In the end, I went with the option that involved no waiting for parts to arrive- I double-stacked some 32k chips that I had on hand. I did the same thing on my video board, and it worked swell there. They’re cheap, plentiful, and rip along at 12ns. Plenty fast for any science project that might come out of Blondihacks Labs.
I thought people might be interested in the process of making a RAM chip stack, so I snapped some photos.
So, with one chip eliminated, my design got a lot simpler, and I could knock out a PCB in a couple of hours.
So, shiny new board all built, basic tests all passed, insert it into Veronica, fire it up, aaaaaaaaand….. FAIL. That’s right, the new board had the same problem as the original board that started all this.
What. The. Hell.
You might think I just wasted a whole lot of effort (and in some sense I did), but honestly it’s all part of the debugging process that you have to go through sometimes. By doing all this, I was very very confident that everything on that board was right. Those variables were all eliminated. That left only one culprit, no matter how improbable it seemed- the connection to the backplane.
Above is a photo of my new RAM board (left), held up along side my VGA board (right). Notice anything? There’s a very slight size error in the pins of the RAM board. This error accumulates over the length of the board. At the bottom, everything looks correct.
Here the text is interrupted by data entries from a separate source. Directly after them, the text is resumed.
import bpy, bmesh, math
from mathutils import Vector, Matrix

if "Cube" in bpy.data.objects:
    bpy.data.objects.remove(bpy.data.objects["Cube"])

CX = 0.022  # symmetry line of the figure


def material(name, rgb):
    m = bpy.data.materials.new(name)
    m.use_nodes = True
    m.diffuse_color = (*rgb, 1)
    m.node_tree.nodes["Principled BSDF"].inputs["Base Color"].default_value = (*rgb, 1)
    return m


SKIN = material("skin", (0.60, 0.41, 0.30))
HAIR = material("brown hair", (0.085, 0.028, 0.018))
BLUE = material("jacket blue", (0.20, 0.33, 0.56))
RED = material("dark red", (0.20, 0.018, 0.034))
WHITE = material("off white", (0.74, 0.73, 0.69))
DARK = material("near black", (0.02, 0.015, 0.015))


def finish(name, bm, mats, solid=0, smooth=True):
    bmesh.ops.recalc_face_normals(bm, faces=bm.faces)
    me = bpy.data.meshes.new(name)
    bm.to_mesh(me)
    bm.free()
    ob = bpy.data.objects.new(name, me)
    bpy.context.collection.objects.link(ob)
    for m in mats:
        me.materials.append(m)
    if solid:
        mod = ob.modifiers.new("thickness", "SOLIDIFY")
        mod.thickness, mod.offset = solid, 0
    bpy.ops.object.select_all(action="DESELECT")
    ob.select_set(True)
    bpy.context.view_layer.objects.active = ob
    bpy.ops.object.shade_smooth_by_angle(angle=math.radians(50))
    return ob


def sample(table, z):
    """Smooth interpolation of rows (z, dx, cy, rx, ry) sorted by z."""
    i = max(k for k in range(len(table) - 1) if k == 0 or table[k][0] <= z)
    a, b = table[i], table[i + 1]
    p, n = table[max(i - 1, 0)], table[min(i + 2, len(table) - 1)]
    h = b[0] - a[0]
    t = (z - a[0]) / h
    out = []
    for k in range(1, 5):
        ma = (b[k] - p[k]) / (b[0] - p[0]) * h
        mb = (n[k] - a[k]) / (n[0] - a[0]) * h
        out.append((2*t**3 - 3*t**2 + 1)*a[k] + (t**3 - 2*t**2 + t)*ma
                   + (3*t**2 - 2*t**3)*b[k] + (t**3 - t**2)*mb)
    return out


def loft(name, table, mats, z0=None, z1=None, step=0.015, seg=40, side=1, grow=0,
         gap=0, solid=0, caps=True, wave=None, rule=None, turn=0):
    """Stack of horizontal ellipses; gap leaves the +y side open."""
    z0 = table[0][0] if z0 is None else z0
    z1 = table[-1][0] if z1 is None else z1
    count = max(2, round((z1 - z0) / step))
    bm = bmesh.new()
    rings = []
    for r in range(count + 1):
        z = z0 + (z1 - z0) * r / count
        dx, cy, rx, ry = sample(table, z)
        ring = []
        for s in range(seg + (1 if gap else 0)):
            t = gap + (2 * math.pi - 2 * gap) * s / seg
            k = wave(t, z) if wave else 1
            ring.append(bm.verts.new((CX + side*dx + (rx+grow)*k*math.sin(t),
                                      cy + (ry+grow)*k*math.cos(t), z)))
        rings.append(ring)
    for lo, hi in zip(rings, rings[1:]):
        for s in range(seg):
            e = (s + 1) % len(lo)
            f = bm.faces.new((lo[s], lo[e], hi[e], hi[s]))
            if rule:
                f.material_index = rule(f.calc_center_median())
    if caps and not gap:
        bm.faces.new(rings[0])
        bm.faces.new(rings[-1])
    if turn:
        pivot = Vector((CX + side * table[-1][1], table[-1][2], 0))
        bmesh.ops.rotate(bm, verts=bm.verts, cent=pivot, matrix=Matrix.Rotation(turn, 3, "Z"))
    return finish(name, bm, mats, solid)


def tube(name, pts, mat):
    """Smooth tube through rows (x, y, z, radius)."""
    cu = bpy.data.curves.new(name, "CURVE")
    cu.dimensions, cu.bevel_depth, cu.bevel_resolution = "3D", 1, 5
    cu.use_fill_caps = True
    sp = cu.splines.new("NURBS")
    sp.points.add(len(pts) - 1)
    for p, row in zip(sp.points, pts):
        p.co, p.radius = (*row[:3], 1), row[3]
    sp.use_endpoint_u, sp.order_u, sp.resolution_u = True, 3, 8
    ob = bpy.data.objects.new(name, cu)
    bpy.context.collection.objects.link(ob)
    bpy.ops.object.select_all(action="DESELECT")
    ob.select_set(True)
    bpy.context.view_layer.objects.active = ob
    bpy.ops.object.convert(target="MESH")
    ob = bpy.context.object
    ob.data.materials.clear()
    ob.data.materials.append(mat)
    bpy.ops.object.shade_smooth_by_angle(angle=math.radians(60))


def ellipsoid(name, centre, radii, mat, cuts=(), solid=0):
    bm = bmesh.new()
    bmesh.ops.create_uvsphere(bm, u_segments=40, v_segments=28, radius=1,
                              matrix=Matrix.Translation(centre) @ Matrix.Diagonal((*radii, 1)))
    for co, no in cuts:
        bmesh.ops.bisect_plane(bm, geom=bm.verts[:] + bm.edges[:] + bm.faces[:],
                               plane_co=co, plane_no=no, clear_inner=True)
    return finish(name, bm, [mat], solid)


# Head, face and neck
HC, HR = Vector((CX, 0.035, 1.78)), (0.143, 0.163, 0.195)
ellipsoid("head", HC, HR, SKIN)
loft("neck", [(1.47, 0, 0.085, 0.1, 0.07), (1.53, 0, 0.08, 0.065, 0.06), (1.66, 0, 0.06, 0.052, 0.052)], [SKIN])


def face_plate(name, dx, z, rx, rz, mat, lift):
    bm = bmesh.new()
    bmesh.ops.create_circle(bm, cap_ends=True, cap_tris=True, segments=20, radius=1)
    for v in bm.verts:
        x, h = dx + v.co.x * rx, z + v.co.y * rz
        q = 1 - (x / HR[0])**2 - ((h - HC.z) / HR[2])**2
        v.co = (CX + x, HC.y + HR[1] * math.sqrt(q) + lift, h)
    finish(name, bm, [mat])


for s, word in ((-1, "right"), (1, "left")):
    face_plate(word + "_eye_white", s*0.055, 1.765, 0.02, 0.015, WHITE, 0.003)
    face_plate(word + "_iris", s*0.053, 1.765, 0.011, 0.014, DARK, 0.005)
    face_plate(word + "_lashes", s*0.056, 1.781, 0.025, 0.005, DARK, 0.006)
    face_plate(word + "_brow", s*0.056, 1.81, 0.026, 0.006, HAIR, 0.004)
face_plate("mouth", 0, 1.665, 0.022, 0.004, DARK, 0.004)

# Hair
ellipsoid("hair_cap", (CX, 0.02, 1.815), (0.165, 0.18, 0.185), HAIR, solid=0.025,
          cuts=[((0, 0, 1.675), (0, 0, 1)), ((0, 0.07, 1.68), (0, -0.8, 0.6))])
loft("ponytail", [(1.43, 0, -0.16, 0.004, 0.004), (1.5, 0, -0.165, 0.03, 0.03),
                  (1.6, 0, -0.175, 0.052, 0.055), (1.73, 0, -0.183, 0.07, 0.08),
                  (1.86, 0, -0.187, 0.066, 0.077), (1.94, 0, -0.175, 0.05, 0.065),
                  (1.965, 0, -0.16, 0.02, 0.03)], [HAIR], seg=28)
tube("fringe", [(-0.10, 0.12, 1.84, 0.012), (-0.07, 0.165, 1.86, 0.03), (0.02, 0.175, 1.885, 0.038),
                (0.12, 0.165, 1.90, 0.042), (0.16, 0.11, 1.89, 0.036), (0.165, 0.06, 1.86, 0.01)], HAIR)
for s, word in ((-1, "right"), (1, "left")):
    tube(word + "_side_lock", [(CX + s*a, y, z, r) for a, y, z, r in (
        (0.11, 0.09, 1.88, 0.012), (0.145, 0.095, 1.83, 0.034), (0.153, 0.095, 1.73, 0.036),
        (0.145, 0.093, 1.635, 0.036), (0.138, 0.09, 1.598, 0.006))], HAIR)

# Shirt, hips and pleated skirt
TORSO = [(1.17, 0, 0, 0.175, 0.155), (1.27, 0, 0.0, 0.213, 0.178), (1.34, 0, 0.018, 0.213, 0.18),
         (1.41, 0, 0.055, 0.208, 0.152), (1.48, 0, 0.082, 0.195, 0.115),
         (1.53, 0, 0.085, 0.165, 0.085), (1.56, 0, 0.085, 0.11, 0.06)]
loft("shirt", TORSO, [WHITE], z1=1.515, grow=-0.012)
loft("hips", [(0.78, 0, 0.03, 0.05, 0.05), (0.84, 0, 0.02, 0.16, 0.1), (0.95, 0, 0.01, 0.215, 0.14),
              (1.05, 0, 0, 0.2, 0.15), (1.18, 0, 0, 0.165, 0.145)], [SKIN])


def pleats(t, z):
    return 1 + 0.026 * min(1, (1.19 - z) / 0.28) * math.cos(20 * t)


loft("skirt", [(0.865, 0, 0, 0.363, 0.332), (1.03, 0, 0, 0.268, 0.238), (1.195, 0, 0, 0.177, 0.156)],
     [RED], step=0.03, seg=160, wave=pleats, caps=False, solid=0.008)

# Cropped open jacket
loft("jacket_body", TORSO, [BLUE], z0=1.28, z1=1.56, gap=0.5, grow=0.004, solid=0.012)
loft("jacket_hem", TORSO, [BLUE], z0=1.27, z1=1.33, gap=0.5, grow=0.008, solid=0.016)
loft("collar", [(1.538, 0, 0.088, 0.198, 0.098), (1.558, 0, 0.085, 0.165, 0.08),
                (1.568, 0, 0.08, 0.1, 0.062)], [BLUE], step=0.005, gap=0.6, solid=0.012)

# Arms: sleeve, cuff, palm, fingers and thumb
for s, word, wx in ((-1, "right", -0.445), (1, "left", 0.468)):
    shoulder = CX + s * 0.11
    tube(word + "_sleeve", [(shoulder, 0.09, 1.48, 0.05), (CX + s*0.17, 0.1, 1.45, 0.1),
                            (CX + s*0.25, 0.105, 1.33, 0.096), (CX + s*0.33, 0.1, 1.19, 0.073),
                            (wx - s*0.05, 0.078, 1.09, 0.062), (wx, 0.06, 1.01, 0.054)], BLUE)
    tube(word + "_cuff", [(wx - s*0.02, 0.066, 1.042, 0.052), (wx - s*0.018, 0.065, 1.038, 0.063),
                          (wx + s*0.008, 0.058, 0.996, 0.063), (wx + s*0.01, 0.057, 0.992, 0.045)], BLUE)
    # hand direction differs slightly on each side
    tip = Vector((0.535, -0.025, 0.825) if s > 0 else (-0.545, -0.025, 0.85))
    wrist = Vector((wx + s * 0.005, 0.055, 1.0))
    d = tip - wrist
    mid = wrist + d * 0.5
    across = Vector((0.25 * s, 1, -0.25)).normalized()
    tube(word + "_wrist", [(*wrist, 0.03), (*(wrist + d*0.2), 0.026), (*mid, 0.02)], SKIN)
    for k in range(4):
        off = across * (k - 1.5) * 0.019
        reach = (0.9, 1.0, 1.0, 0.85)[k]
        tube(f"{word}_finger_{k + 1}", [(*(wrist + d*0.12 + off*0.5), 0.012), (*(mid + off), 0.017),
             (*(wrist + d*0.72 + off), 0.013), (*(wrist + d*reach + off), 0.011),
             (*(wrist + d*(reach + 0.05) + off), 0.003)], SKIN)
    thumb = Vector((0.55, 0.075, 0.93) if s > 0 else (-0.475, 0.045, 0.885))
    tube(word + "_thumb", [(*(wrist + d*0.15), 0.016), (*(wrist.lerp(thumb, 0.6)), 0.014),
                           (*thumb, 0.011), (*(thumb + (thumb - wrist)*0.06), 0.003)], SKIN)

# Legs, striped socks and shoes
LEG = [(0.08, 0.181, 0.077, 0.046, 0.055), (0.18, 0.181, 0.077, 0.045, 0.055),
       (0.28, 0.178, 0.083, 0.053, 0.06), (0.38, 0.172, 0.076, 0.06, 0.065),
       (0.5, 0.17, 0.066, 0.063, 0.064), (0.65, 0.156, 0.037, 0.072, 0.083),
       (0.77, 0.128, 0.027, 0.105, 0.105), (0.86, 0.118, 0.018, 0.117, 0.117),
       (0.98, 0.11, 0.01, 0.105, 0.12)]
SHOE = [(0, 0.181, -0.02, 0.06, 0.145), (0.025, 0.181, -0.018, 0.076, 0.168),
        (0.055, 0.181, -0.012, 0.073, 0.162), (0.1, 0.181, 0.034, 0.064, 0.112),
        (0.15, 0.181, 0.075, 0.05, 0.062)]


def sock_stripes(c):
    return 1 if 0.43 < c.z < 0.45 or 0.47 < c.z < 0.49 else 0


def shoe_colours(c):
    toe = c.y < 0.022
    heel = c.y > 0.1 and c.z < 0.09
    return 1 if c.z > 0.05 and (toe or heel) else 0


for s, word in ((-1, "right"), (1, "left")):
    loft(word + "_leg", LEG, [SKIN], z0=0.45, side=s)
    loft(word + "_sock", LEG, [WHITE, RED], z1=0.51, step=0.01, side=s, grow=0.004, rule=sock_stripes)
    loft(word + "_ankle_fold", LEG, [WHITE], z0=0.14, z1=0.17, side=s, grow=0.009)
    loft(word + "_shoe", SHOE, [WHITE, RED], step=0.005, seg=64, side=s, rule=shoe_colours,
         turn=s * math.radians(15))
However, by the time you get to the top, the pins are out of alignment by about 40% of their width. That’s enough that they don’t line up with the backplane connector pins- sometimes. Yes, if you’re careful, there’s enough tolerance that you can get all the pins to line up. That’s why the original RAM board was flaky- it depended how the board had been jostled and how it happened to line up with the connector that day.
This is a textbook example of how, in engineering, no assumption is sacred. I’ve etched probably a dozen Veronica boards with that same edge connector template, and have never had the slightest problem with it. It has been bulletproof. So bulletproof that in all this debugging, it never even occurred to me to question it.
Well what happened here? To put it simply, I moved. Yes, I moved to a new residence recently, which means I now do my printing at a different FedEx Office branch. This new FedEx’s printers have a slightly different scale than the old ones. Of course I checked that- I’m not nuts. I check every PCB mask I make by lining up chip sockets on the paper, to make sure the printer hasn’t scaled it at all. Well, it turns out that the scaling was small enough that it didn’t show over the length of a chip socket, but does show over the length of the entire PCB. Hence the result you see above.
Ultimately, I need to build this PCB a third time. However, I want to get on with other things, and if I’m careful, this board can be lined up such that it works (as long as you don’t touch it too much). For now, that’s what I’ll do, until I have the energy to rebuild it.
If you’re not living on the edge, you’re taking up too much space, am I right?